──────── Source material ────────

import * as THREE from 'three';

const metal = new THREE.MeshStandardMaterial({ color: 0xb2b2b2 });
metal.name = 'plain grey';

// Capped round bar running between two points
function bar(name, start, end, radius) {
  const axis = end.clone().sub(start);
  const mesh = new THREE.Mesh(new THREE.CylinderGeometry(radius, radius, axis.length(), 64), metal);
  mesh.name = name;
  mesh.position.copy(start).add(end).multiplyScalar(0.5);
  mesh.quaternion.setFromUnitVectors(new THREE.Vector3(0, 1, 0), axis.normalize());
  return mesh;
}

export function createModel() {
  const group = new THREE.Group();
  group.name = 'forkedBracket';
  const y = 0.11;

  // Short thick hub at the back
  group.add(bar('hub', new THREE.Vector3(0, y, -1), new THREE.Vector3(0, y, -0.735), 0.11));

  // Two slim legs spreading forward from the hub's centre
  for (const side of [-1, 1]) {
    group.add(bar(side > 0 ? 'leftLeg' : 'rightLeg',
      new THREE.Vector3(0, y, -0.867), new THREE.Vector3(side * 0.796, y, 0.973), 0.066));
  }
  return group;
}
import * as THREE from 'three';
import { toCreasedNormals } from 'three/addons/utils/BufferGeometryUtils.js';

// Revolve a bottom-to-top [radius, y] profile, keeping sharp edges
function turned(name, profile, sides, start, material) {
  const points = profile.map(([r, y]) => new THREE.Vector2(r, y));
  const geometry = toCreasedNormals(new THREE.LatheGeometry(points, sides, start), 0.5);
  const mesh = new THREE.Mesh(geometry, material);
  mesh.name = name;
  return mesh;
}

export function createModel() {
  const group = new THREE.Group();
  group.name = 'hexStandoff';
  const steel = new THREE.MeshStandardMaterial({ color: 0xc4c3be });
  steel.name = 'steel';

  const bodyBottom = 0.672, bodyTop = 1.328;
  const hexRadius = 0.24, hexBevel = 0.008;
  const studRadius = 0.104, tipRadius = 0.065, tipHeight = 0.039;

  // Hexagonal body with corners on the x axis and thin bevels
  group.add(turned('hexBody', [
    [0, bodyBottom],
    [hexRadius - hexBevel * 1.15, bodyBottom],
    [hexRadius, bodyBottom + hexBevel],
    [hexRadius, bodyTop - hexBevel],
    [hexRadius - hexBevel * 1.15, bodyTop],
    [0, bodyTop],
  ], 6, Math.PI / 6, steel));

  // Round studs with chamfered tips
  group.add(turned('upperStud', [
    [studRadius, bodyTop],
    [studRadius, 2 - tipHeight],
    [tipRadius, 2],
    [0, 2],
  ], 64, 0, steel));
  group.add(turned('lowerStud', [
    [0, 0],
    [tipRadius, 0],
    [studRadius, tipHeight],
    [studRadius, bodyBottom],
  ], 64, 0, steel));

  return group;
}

────────

> What to work on
Copy out, from the records above, every line that holds the string "bodyBottom".

> Solution to this problem
  const bodyBottom = 0.672, bodyTop = 1.328;
    [0, bodyBottom],
    [hexRadius - hexBevel * 1.15, bodyBottom],
    [hexRadius, bodyBottom + hexBevel],
    [studRadius, bodyBottom],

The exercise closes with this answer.